----- Provided entries
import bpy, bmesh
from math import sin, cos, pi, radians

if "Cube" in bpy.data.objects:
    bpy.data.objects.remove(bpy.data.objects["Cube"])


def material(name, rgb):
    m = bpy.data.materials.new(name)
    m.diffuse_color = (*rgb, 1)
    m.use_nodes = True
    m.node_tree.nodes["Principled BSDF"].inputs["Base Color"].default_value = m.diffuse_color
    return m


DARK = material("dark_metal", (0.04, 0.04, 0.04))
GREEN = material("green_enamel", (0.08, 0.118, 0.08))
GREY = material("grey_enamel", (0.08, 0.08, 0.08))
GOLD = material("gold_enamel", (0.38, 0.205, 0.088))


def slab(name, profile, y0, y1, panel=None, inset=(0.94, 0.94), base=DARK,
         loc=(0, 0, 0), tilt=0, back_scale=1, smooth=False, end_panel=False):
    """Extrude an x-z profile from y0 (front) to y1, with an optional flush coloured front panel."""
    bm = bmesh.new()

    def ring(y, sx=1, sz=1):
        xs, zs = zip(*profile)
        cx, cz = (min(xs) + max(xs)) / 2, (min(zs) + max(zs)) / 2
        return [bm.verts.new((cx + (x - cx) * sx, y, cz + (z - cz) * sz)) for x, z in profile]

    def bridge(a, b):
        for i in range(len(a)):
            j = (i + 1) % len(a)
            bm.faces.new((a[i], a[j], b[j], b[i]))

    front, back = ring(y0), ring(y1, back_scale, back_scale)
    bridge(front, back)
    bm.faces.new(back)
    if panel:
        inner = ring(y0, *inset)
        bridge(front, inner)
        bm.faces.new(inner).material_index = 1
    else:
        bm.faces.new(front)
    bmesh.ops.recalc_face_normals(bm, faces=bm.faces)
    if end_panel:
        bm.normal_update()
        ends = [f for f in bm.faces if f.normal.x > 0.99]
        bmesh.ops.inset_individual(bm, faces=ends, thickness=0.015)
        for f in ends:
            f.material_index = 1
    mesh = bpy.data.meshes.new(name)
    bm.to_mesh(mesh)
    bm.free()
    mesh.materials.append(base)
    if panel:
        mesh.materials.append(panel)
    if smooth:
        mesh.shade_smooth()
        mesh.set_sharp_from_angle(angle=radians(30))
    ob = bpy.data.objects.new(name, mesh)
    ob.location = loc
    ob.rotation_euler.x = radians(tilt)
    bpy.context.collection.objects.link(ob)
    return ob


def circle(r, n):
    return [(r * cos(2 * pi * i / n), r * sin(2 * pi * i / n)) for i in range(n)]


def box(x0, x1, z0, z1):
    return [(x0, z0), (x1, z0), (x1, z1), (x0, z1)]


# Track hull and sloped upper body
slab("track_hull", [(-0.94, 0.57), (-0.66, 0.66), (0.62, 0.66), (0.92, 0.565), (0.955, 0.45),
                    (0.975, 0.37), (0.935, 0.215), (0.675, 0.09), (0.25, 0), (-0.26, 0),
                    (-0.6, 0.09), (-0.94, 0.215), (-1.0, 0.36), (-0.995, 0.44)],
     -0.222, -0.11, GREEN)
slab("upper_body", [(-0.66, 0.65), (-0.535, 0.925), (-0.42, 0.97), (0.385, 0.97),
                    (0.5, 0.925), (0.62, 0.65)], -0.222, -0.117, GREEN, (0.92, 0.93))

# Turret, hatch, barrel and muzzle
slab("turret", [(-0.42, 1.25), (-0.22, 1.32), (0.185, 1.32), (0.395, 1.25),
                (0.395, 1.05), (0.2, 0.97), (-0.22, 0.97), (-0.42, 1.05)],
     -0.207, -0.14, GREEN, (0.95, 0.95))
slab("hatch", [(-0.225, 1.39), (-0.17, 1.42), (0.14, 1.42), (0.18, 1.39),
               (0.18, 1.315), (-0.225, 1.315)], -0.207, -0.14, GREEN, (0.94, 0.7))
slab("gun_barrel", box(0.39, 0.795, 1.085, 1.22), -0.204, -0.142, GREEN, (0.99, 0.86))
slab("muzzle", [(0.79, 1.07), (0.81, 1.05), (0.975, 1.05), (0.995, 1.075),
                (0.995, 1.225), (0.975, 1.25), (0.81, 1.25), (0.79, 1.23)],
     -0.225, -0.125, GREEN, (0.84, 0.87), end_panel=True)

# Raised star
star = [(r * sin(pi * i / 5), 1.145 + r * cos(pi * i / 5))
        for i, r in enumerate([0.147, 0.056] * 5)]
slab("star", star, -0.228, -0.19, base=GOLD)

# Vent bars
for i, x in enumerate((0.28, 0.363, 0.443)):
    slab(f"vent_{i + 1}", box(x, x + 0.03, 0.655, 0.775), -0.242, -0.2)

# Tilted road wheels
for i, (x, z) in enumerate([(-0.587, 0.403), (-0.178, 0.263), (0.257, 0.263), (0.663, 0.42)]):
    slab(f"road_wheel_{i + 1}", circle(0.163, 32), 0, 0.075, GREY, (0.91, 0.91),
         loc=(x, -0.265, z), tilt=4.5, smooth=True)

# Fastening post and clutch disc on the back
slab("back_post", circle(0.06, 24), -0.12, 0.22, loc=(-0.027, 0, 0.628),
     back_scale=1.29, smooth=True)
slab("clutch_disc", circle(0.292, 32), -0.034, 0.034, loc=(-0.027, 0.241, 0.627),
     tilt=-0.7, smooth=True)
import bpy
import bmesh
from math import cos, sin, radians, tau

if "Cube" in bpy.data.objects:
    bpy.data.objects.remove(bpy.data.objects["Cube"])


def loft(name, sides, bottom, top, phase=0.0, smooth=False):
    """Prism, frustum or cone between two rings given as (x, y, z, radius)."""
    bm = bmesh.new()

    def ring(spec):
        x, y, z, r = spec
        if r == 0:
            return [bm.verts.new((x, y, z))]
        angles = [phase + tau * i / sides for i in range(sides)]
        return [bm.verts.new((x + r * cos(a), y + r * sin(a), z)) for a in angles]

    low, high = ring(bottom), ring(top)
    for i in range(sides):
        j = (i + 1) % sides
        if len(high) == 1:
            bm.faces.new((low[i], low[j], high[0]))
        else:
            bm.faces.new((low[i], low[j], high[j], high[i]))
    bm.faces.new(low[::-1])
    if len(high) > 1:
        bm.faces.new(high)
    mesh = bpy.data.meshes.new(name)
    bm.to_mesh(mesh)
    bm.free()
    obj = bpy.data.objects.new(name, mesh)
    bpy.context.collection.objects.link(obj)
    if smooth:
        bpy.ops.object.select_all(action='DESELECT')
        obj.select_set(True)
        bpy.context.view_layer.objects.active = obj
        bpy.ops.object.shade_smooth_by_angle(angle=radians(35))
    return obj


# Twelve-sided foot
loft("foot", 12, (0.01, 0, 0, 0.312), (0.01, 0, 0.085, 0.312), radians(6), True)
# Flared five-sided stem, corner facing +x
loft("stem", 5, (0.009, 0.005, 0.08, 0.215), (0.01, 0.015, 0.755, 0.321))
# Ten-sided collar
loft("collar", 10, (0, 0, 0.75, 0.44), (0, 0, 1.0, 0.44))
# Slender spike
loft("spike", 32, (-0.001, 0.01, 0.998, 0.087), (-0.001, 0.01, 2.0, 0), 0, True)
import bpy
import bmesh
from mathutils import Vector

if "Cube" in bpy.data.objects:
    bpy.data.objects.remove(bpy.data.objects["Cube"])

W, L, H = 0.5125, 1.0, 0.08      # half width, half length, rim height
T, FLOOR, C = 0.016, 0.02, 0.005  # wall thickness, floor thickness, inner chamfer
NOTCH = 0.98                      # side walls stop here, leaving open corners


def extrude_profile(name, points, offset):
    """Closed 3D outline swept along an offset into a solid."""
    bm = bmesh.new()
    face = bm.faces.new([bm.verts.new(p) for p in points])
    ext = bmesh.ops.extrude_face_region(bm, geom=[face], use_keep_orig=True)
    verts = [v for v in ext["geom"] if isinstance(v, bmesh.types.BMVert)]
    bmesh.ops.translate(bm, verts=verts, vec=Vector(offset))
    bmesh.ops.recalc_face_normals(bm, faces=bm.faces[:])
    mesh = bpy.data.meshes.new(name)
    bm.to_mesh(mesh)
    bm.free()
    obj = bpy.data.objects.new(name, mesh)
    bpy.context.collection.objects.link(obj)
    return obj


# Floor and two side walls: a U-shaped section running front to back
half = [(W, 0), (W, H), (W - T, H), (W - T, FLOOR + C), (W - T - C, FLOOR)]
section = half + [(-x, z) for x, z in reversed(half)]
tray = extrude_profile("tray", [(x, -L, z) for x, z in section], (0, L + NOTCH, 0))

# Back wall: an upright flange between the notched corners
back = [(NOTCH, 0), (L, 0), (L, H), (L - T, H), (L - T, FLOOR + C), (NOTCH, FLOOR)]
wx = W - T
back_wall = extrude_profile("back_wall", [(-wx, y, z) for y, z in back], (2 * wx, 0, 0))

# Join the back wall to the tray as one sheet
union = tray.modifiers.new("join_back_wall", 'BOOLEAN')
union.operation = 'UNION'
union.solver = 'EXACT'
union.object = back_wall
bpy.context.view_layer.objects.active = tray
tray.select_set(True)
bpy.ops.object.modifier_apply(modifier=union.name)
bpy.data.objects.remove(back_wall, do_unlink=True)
----------
* **Work task**
Wherever "tray" turns up in the records, copy the whole line.

* **Result below**
tray = extrude_profile("tray", [(x, -L, z) for x, z in section], (0, L + NOTCH, 0))
# Join the back wall to the tray as one sheet
union = tray.modifiers.new("join_back_wall", 'BOOLEAN')
bpy.context.view_layer.objects.active = tray
tray.select_set(True)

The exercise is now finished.